Aaron Stinnie has started the Buccaneers' last three games at left guard in the absence of the injured Matt Feiler and has drawn repeated praise from the coaching staff for his efforts. Stinnie plays with strength and has done a good job of pushing downfield for second-level blocks. This is not the first time an injury has opened the door for Stinnie to step in and shine; he memorably started the last three games of the Bucs' 2020 Super Bowl run after an injury to Alex Cappa and turned in three straight strong performances. With Feiler still returning from a knee injury, Stinnie could get a fourth straight start, though Head Coach Todd Bowles has so far declined to indicate who would play the left guard position when Feiler is fully healthy again. Assuming Stinnie is on the field Sunday, he will have his hands full with Javon Hargrave, whom the 49ers pried away from the Eagles in free agency with a four-year $84-million deal. So far, Hargrave has been worth every penny. After he generated a 14.1% pressure rate across the 2021-22 seasons for Philly, the best in the NFL among defensive tackles, he brought the same impact to San Francisco, now sitting at 16.1%, fourth-best among qualifying DTs. He has more frequently lined up to the right of the center on the 49ers' front, putting him in Stinnie's vicinity. With so much attention required to the likes of Bosa and Young on the edge, it may be critical for Stinnie to keep Hargrave at bay as much as possible.

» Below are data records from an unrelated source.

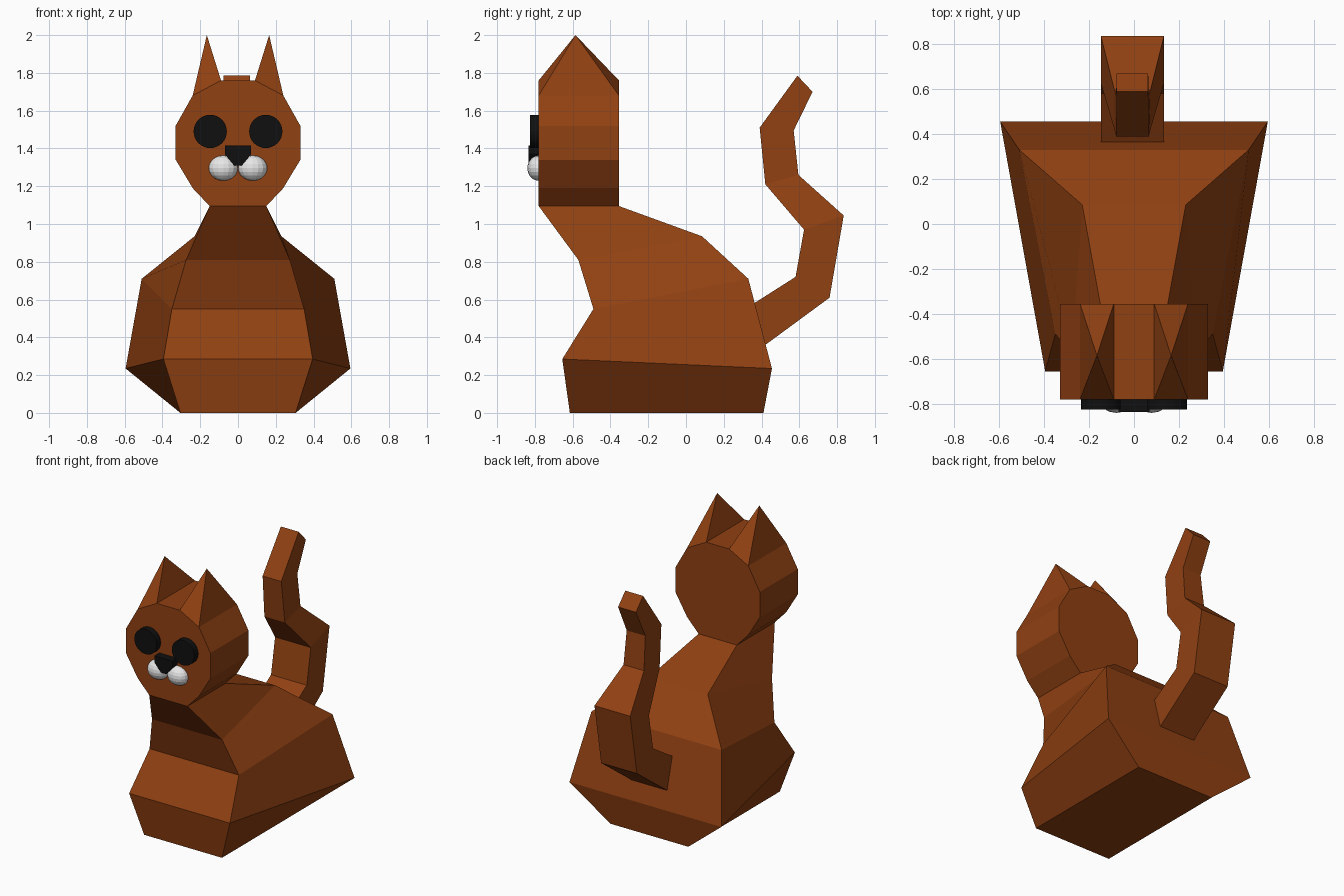
import bpy, bmesh, math

if "Cube" in bpy.data.objects:
    bpy.data.objects.remove(bpy.data.objects["Cube"])


def material(name, rgb):
    m = bpy.data.materials.new(name)
    m.diffuse_color = (*rgb, 1)
    m.use_nodes = True
    m.node_tree.nodes["Principled BSDF"].inputs["Base Color"].default_value = m.diffuse_color
    return m


RUST = material("rust fur", (0.28, 0.052, 0.006))
BLACK = material("black", (0.005, 0.005, 0.005))
WHITE = material("white", (0.8, 0.8, 0.8))


def finish(bm, name, mat):
    bmesh.ops.recalc_face_normals(bm, faces=bm.faces)
    mesh = bpy.data.meshes.new(name)
    bm.to_mesh(mesh)
    bm.free()
    mesh.materials.append(mat)
    ob = bpy.data.objects.new(name, mesh)
    bpy.context.collection.objects.link(ob)
    return ob


def loft(name, rings, mat):
    """Skin closed rings of points and cap both ends."""
    bm = bmesh.new()
    loops = [[bm.verts.new(p) for p in ring] for ring in rings]
    n = len(loops[0])
    for a, b in zip(loops, loops[1:]):
        for i in range(n):
            j = (i + 1) % n
            bm.faces.new((a[i], a[j], b[j], b[i]))
    bm.faces.new(loops[0])
    bm.faces.new(loops[-1])
    return finish(bm, name, mat)


def quad_ring(y0, z0, w0, y1, z1, w1, x=0):
    return [(x - w0, y0, z0), (x + w0, y0, z0), (x + w1, y1, z1), (x - w1, y1, z1)]


def prism(name, outline, y0, y1, mat):
    return loft(name, [[(x, y, z) for x, z in outline] for y in (y0, y1)], mat)


# Body: front edge (y, z, half width), back edge (y, z, half width)
body = [(-.615, 0, .305, .41, 0, .305),
        (-.655, .285, .395, .455, .235, .595),
        (-.49, .55, .35, .33, .71, .51),
        (-.57, .81, .275, .085, .935, .23),
        (-.78, 1.095, .15, -.355, 1.095, .15)]
loft("body", [quad_ring(*r) for r in body], RUST)

# Bent tail, thinner above the third joint
tail = [(.42, .36, .14, .36, .58, .14),
        (.76, .61, .14, .58, .72, .14),
        (.835, 1.045, .14, .625, .97, .14),
        (.595, 1.26, .08, .42, 1.21, .08),
        (.57, 1.495, .073, .39, 1.51, .073),
        (.67, 1.70, .07, .59, 1.785, .07)]
loft("tail", [quad_ring(*r, x=-.007) for r in tail], RUST)

# Head: twelve-sided disc
half = [(.15, 1.095), (.24, 1.19), (.33, 1.34), (.33, 1.52), (.24, 1.68), (.09, 1.76)]
prism("head", half + [(-x, z) for x, z in reversed(half)], -.78, -.355, RUST)

# Nose
prism("nose", [(-.07, 1.415), (.07, 1.415), (.07, 1.37), (.02, 1.31),
               (-.02, 1.31), (-.07, 1.37)], -.835, -.77, BLACK)

for side, s in (("left", -1), ("right", 1)):
    # Ear: pyramid on the slanted crown face
    bm = bmesh.new()
    base = [bm.verts.new((s * x, y, z)) for x, y, z in
            ((.09, -.78, 1.76), (.24, -.78, 1.68), (.24, -.355, 1.68), (.09, -.355, 1.76))]
    tip = bm.verts.new((s * .165, -.585, 2))
    for i in range(4):
        bm.faces.new((base[i], base[(i + 1) % 4], tip))
    bm.faces.new(base)
    finish(bm, side + "_ear", RUST)

    # Eye disc
    circle = [(s * .147 + .088 * math.cos(a), 1.49 + .088 * math.sin(a))
              for a in (math.tau * i / 32 for i in range(32))]
    prism(side + "_eye", circle, -.825, -.77, BLACK)

    # Muzzle pad
    bm = bmesh.new()
    bmesh.ops.create_uvsphere(bm, u_segments=16, v_segments=10, radius=1)
    bmesh.ops.scale(bm, verts=bm.verts, vec=(.077, .06, .067))
    bmesh.ops.translate(bm, verts=bm.verts, vec=(s * .078, -.78, 1.296))
    finish(bm, side + "_muzzle", WHITE)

3. 49ers T Trent Williams vs. Buccaneers OLB Yaya Diaby
The 49ers were thrilled to get Trent Williams back in action following their bye week after he had missed two games with an ankle injury. Williams is 35 but more dominant than ever in the back half of his career, as he was a first-team Associated Press All-Pro selection for the first two times in 2021 and 2022. He has been selected to 10 consecutive Pro Bowls. According to Pro Football Focus, he has yet to be responsible for allowing a sack this season, and when the 49ers played the Cowboys earlier in the season he did not surrender a QB pressure to all-world edge rusher Micah Parsons. Rookie Yaya Diaby is an ascending player for the Buccaneers and his coaches are starting to put him on the field more and more often. Last week against Tennessee he logged the second-most snaps of the team's six outside linebackers, in part because the team wanted his strong run-stopping skills on the field against Derrick Henry. Diaby made a big impact, not only in slowing down Henry but also with his second career sack plus two QB hits and two tackles for loss. Diaby has rushed from both ends of the line this season so he should have some encounters with Williams on Sunday. Against the Titans, Diaby rushed the passer 17 times and recorded four quarterback pressures for a 23.5% pressure rate that was easily his best performance so far this season.
4. Buccaneers RB Rachaad White vs. 49ers LB Fred Warner
Warner is one of the NFL's preeminent middle-of-the-field menaces, routinely shutting down opposing team's pass attempts in that area. According to NFL Next Gen Stats, he has allowed -27.5 receptions over expected since he was drafted in 2018, the best mark in the NFL regardless of position. From 2018-22, the 49ers' defense allowed fewer completions to the intermediate middle of the field than any other team in the league, largely because of Warner. In addition to his team-leading 78 tackles, Warner already has three interceptions and six passes defensed this season. All of these pass-stopping statistics are particularly important for the Buccaneers this week because getting the ball to running back Rachaad White in space has become one of their most effective ways of picking up yards and moving the chains. White ranks second only to Christian McCaffrey in receiving yards by a running back this season and just last weekend broke off a dazzling 43-yard touchdown scamper on a screen pass. White is excellent at making the first defender in his path miss and he has shown a knack for playing off his downfield blocks when he gets on the move.